Apple is taking a step toward shining some light on its iPhone application vetting process by providing a new way for app developers to track the status of programs they've submitted to the company's App Store.

Developers can now view the progress of submitted iPhone apps at Apple's (NASDAQ: AAPL) Dev Center Web site as it goes through the review process, with updates tagged with a time and date.

The status tracker shows when an app is queued up for review with the heading "Waiting for Review," and then changes to "In Review," when it's being evaluated, and finally, "Ready for Sale" once available, according to reports.

Though the status reports may not mark a turn to a completely open and transparent process, it is more informative than the previous format, which relied on a note on Apple's site indicating the current average wait time for approvals, and which did not provide programmers with any individual feedback on their apps.

Apple also sends e-mails to developers who have submitted iPhone apps, although those have also been criticized by some as being unnecessarily terse and opaque.

The company did not return calls seeking comment by press time.

The new feature comes at a time when Apple has come under fire from critics who claim the approval process uses inconsistent criteria and is hampered by little or no feedback to programmers as to where an app is in the approval process or why it has been rejected.

During all the criticism, Apple has typically remained tight-lipped on the matter, saying that most mini-programs for the iPhone are authorized within 14 days and that existing policies ensure smooth performance.

Tony Bove, an iPhone developer, agrees. "Some people think Apple is too restrictive, but I disagree. The guidelines are mature compared to a lot of other platforms," Bove told InternetNews.com.

"As a consumer, I'm very appreciative. I can trust that there's no malicious code," he said. "As a developer, a lot of the criticism I think is tempest in a teapot stuff. I can see why they want to be sure it belongs, looks like an Apple product, and I'm willing to play ball."

The App Store currently has the largest inventory of mobile apps by far, with more than 100,000, while competitors such as Android Marketplace and BlackBerry App World hover around the 20,000 mark.

Still, some developers aren't keen on the Apple App Store approach, namely high-profile developer Joe Hewitt, creator of the Facebook iPhone app, who tweeted that he will no longer create content for the iPhone due to Apple's approval policies.

While not singling out Hewitt, Bove said he thinks the defectors are a vocal minority.

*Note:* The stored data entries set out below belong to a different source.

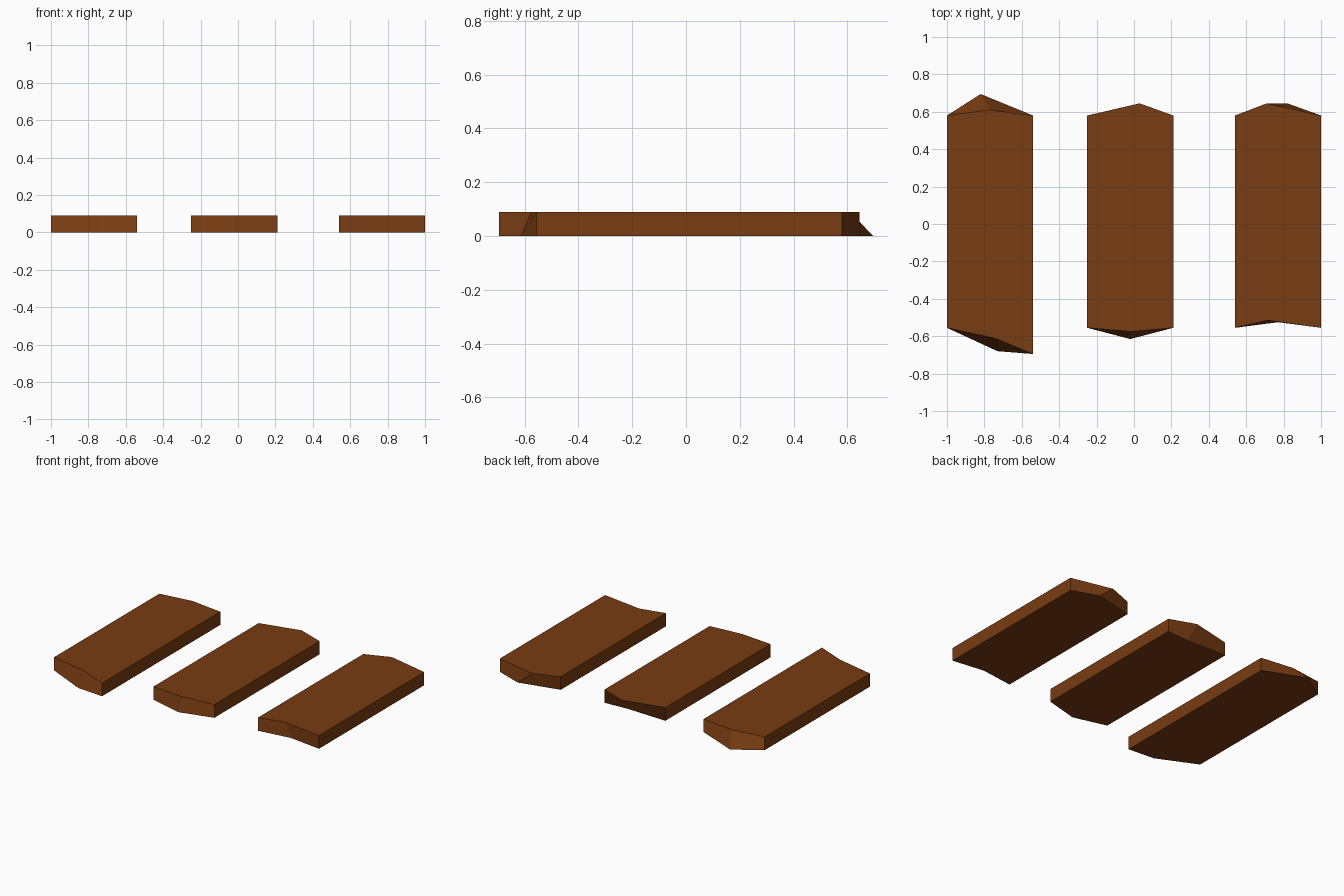
import bpy
import bmesh

if "Cube" in bpy.data.objects:
    bpy.data.objects.remove(bpy.data.objects["Cube"])

THICK = 0.09

wood = bpy.data.materials.new("wood")
wood.diffuse_color = (0.19, 0.045, 0.006, 1)
wood.use_nodes = True
wood.node_tree.nodes["Principled BSDF"].inputs["Base Color"].default_value = wood.diffuse_color


def plank(name, x0, x1, front, back, front_mid, back_mid):
    """Board with a snapped point at each end.
    front / back: y of the (left, right) corners; *_mid: (bottom, top) break points."""
    bm = bmesh.new()
    rings = []
    for level, z in enumerate((0, THICK)):
        outline = [(x0, front[0]), front_mid[level], (x1, front[1]),
                   (x1, back[1]), back_mid[level], (x0, back[0])]
        rings.append([bm.verts.new((x, y, z)) for x, y in outline])
    low, high = rings
    bm.faces.new(low[::-1])
    bm.faces.new(high)
    for i in range(6):
        j = (i + 1) % 6
        bm.faces.new((low[i], low[j], high[j], high[i]))
    bmesh.ops.triangulate(bm, faces=[f for f in bm.faces if len(f.verts) > 4])
    bmesh.ops.recalc_face_normals(bm, faces=bm.faces)
    mesh = bpy.data.meshes.new(name)
    bm.to_mesh(mesh)
    bm.free()
    mesh.materials.append(wood)
    obj = bpy.data.objects.new(name, mesh)
    bpy.context.collection.objects.link(obj)


# Three loose boards, left to right
plank("left_plank", -1.0, -0.54, (-0.555, -0.695), (0.58, 0.58),
      ((-0.73, -0.68), (-0.73, -0.615)), ((-0.82, 0.695), (-0.77, 0.61)))
plank("middle_plank", -0.25, 0.21, (-0.555, -0.555), (0.58, 0.58),
      ((-0.02, -0.615), (-0.02, -0.575)), ((0.045, 0.57), (0.03, 0.645)))
plank("right_plank", 0.54, 1.0, (-0.555, -0.555), (0.58, 0.58),
      ((0.77, -0.525), (0.715, -0.515)), ((0.82, 0.645), (0.71, 0.645)))
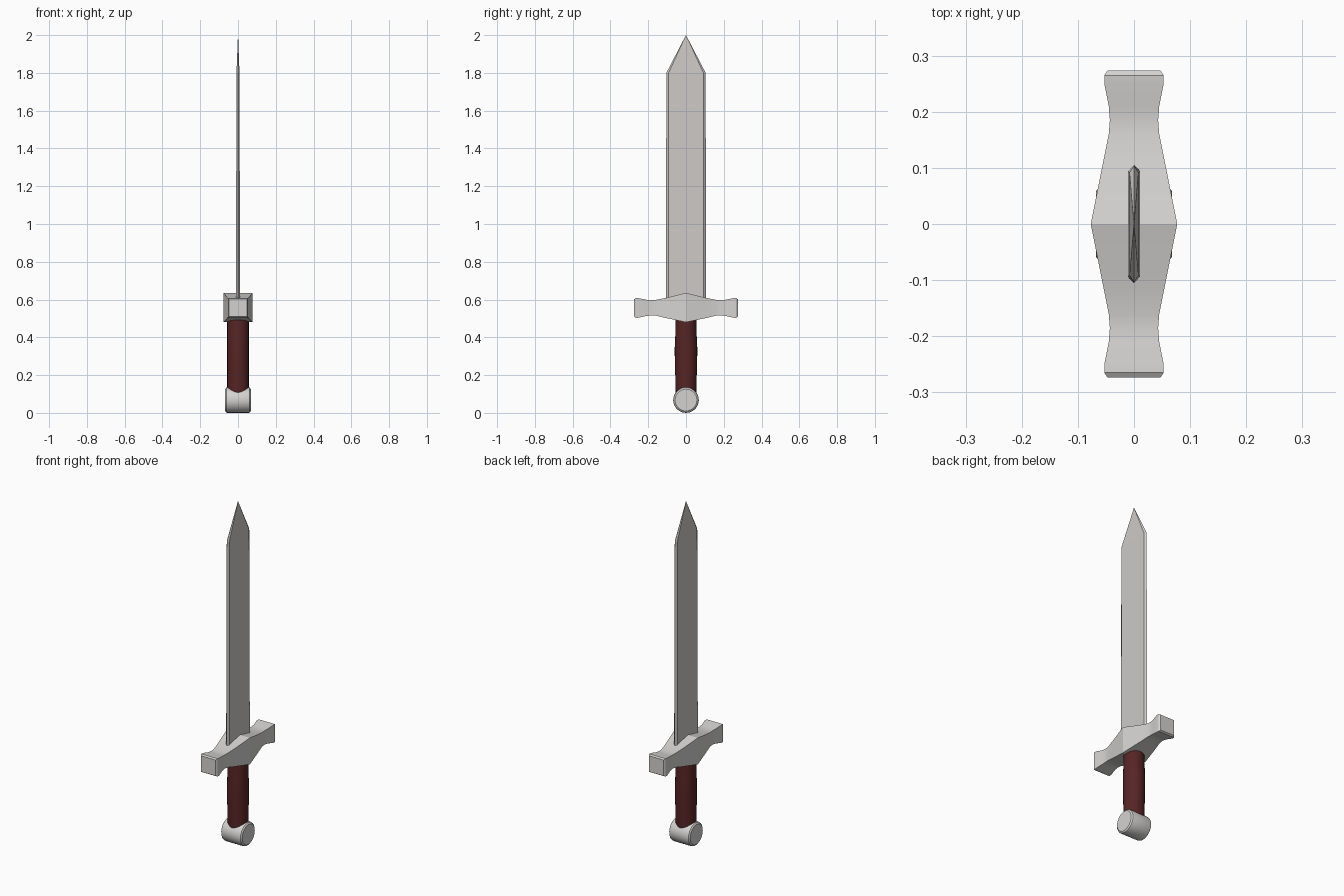
import bpy, bmesh, math

if "Cube" in bpy.data.objects:
    bpy.data.objects.remove(bpy.data.objects["Cube"])


def material(name, rgb):
    m = bpy.data.materials.new(name)
    m.diffuse_color = (*rgb, 1)
    m.use_nodes = True
    m.node_tree.nodes["Principled BSDF"].inputs["Base Color"].default_value = m.diffuse_color
    return m


steel = material("blade steel", (0.61, 0.59, 0.57))
metal = material("pale metal", (0.66, 0.65, 0.64))
leather = material("dark red leather", (0.095, 0.018, 0.018))


def loft(name, rings, mat, smooth=None):
    """Bridge equal-length rings of points and cap both ends."""
    bm = bmesh.new()
    loops = [[bm.verts.new(p) for p in ring] for ring in rings]
    n = len(loops[0])
    for a, b in zip(loops, loops[1:]):
        for i in range(n):
            j = (i + 1) % n
            bm.faces.new((a[i], a[j], b[j], b[i]))
    bm.faces.new(loops[0][::-1])
    bm.faces.new(loops[-1])
    bmesh.ops.remove_doubles(bm, verts=bm.verts, dist=1e-5)
    bmesh.ops.recalc_face_normals(bm, faces=bm.faces)
    me = bpy.data.meshes.new(name)
    bm.to_mesh(me)
    bm.free()
    me.materials.append(mat)
    ob = bpy.data.objects.new(name, me)
    bpy.context.collection.objects.link(ob)
    if smooth:
        bpy.ops.object.select_all(action='DESELECT')
        ob.select_set(True)
        bpy.context.view_layer.objects.active = ob
        bpy.ops.object.shade_smooth_by_angle(angle=math.radians(smooth))
    return ob


# Blade: flat six-sided section with ground edges, tapering to a point
def blade_ring(z, hy, hx, flat):
    return [(0, -hy, z), (hx, -flat, z), (hx, flat, z),
            (0, hy, z), (-hx, flat, z), (-hx, -flat, z)]


loft("blade", [blade_ring(0.57, 0.106, 0.011, 0.094),
               blade_ring(1.80, 0.104, 0.008, 0.092),
               blade_ring(2.00, 0.0004, 0.0004, 0.0002)], steel)

# Cross guard: rectangular sections along y, peaked in the middle, flared ends
half = [(0, 0.077, 0.635, 0.480), (0.11, 0.055, 0.608, 0.503),
        (0.16, 0.045, 0.598, 0.515), (0.185, 0.043, 0.597, 0.516),
        (0.21, 0.045, 0.599, 0.513), (0.25, 0.053, 0.607, 0.504),
        (0.265, 0.053, 0.608, 0.503), (0.274, 0.047, 0.602, 0.509)]
sections = [(-y, x, t, b) for y, x, t, b in half[:0:-1]] + half
loft("cross_guard", [[(-x, y, b), (x, y, b), (x, y, t), (-x, y, t)]
                     for y, x, t, b in sections], metal, 20)


def circle(n, rx, ry):
    return [(rx * math.cos(2 * math.pi * i / n), ry * math.sin(2 * math.pi * i / n))
            for i in range(n)]


# Grip: round, slightly swollen in the middle
loft("grip", [[(x, y, z) for x, y in circle(24, 0.057, ry)]
              for z, ry in [(0.09, 0.054), (0.18, 0.056), (0.25, 0.059),
                            (0.34, 0.060), (0.40, 0.057), (0.495, 0.055)]],
     leather, 30)

# Pommel: short cylinder lying across x with bevelled rims
loft("pommel", [[(x, y, 0.068 + z) for y, z in circle(24, r, r)]
                for x, r in [(-0.068, 0.058), (-0.062, 0.066), (-0.055, 0.068),
                             (0.055, 0.068), (0.062, 0.066), (0.068, 0.058)]],
     metal, 30)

"All the criticism is so much ado about nothing," he said. "I think some people just want to bash on the review process to get media attention. If there's 100,000 apps, it means most developers are busy working."